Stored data
-=-=-=-=-
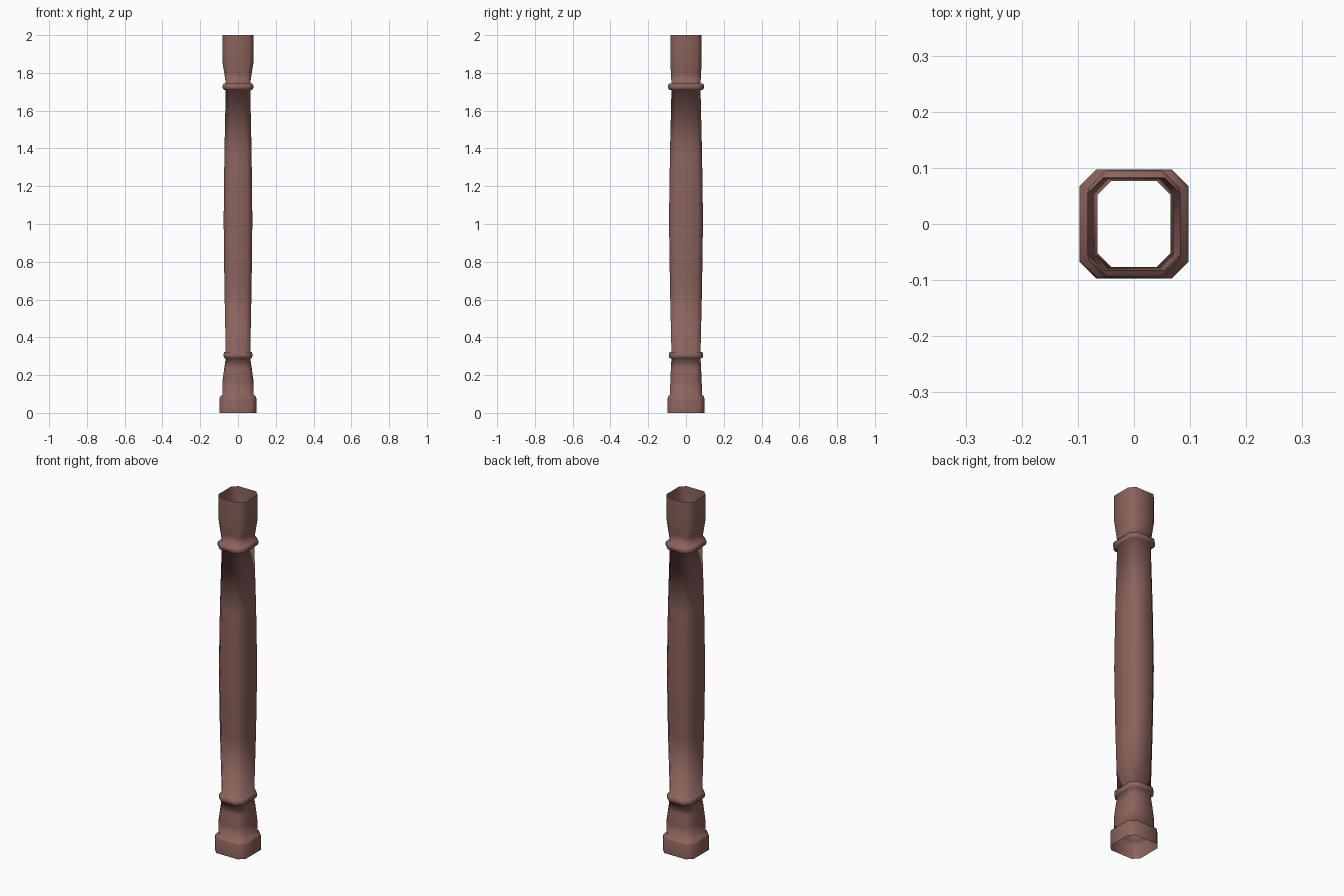
import bpy
import bmesh

if "Cube" in bpy.data.objects:
    bpy.data.objects.remove(bpy.data.objects["Cube"], do_unlink=True)

# Single reddish brown paint
paint = bpy.data.materials.new("reddish_brown")
paint.use_nodes = True
colour = (0.26, 0.125, 0.107, 1)
paint.diffuse_color = colour
paint.node_tree.nodes["Principled BSDF"].inputs["Base Color"].default_value = colour


def section(bm, half_x, half_y, z, cut):
    """One chamfered rectangle of eight corners."""
    x, y, a, b = half_x, half_y, half_x - cut, half_y - cut
    corners = [(a, -y), (x, -b), (x, b), (a, y),
               (-a, y), (-x, b), (-x, -b), (-a, -y)]
    return [bm.verts.new((px, py, z)) for px, py in corners]


def collar(z, half_x, half_y):
    """Rounded moulding that swells out of the neck and back."""
    steps = [(-0.018, 0.0), (-0.016, 0.7), (-0.007, 1.0),
             (0.007, 1.0), (0.016, 0.7), (0.018, 0.0)]
    return [(NECK_X + (half_x - NECK_X) * t, NECK_Y + (half_y - NECK_Y) * t,
             z + dz, 0.025 + 0.005 * t) for dz, t in steps]


NECK_X, NECK_Y = 0.065, 0.077

# Sections from foot to top: half width, half depth, height, chamfer
foot = [(0.097, 0.097, 0.0, 0.03), (0.097, 0.097, 0.078, 0.03),
        (0.093, 0.093, 0.09, 0.029), (0.083, 0.085, 0.094, 0.028)]
pedestal = [(0.082, 0.083, 0.17, 0.028), (0.073, 0.08, 0.235, 0.026)]
shaft = [(0.072, 0.085, 0.67, 0.027), (0.076, 0.09, 1.02, 0.028),
         (0.072, 0.085, 1.37, 0.027)]
head = [(0.073, 0.08, 1.8, 0.026), (0.083, 0.083, 1.86, 0.028),
        (0.083, 0.083, 2.0, 0.028)]
profile = (foot + pedestal + collar(0.306, 0.076, 0.091) + shaft
           + collar(1.727, 0.081, 0.095) + head)

# Hollow column, open at both ends
bm = bmesh.new()
loops = [section(bm, *row) for row in profile]
for low, high in zip(loops, loops[1:]):
    for i in range(8):
        j = (i + 1) % 8
        bm.faces.new((low[i], low[j], high[j], high[i]))
for face in bm.faces:
    face.smooth = True
mesh = bpy.data.meshes.new("column")
bm.to_mesh(mesh)
bm.free()
mesh.materials.append(paint)
column = bpy.data.objects.new("column", mesh)
bpy.context.collection.objects.link(column)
-=-=-=-=-
Your answer must be an exact repeat of the records above, with no pictures in it.

OUTPUT
import bpy
import bmesh

if "Cube" in bpy.data.objects:
    bpy.data.objects.remove(bpy.data.objects["Cube"], do_unlink=True)

# Single reddish brown paint
paint = bpy.data.materials.new("reddish_brown")
paint.use_nodes = True
colour = (0.26, 0.125, 0.107, 1)
paint.diffuse_color = colour
paint.node_tree.nodes["Principled BSDF"].inputs["Base Color"].default_value = colour


def section(bm, half_x, half_y, z, cut):
    """One chamfered rectangle of eight corners."""
    x, y, a, b = half_x, half_y, half_x - cut, half_y - cut
    corners = [(a, -y), (x, -b), (x, b), (a, y),
               (-a, y), (-x, b), (-x, -b), (-a, -y)]
    return [bm.verts.new((px, py, z)) for px, py in corners]


def collar(z, half_x, half_y):
    """Rounded moulding that swells out of the neck and back."""
    steps = [(-0.018, 0.0), (-0.016, 0.7), (-0.007, 1.0),
             (0.007, 1.0), (0.016, 0.7), (0.018, 0.0)]
    return [(NECK_X + (half_x - NECK_X) * t, NECK_Y + (half_y - NECK_Y) * t,
             z + dz, 0.025 + 0.005 * t) for dz, t in steps]


NECK_X, NECK_Y = 0.065, 0.077

# Sections from foot to top: half width, half depth, height, chamfer
foot = [(0.097, 0.097, 0.0, 0.03), (0.097, 0.097, 0.078, 0.03),
        (0.093, 0.093, 0.09, 0.029), (0.083, 0.085, 0.094, 0.028)]
pedestal = [(0.082, 0.083, 0.17, 0.028), (0.073, 0.08, 0.235, 0.026)]
shaft = [(0.072, 0.085, 0.67, 0.027), (0.076, 0.09, 1.02, 0.028),
         (0.072, 0.085, 1.37, 0.027)]
head = [(0.073, 0.08, 1.8, 0.026), (0.083, 0.083, 1.86, 0.028),
        (0.083, 0.083, 2.0, 0.028)]
profile = (foot + pedestal + collar(0.306, 0.076, 0.091) + shaft
           + collar(1.727, 0.081, 0.095) + head)

# Hollow column, open at both ends
bm = bmesh.new()
loops = [section(bm, *row) for row in profile]
for low, high in zip(loops, loops[1:]):
    for i in range(8):
        j = (i + 1) % 8
        bm.faces.new((low[i], low[j], high[j], high[i]))
for face in bm.faces:
    face.smooth = True
mesh = bpy.data.meshes.new("column")
bm.to_mesh(mesh)
bm.free()
mesh.materials.append(paint)
column = bpy.data.objects.new("column", mesh)
bpy.context.collection.objects.link(column)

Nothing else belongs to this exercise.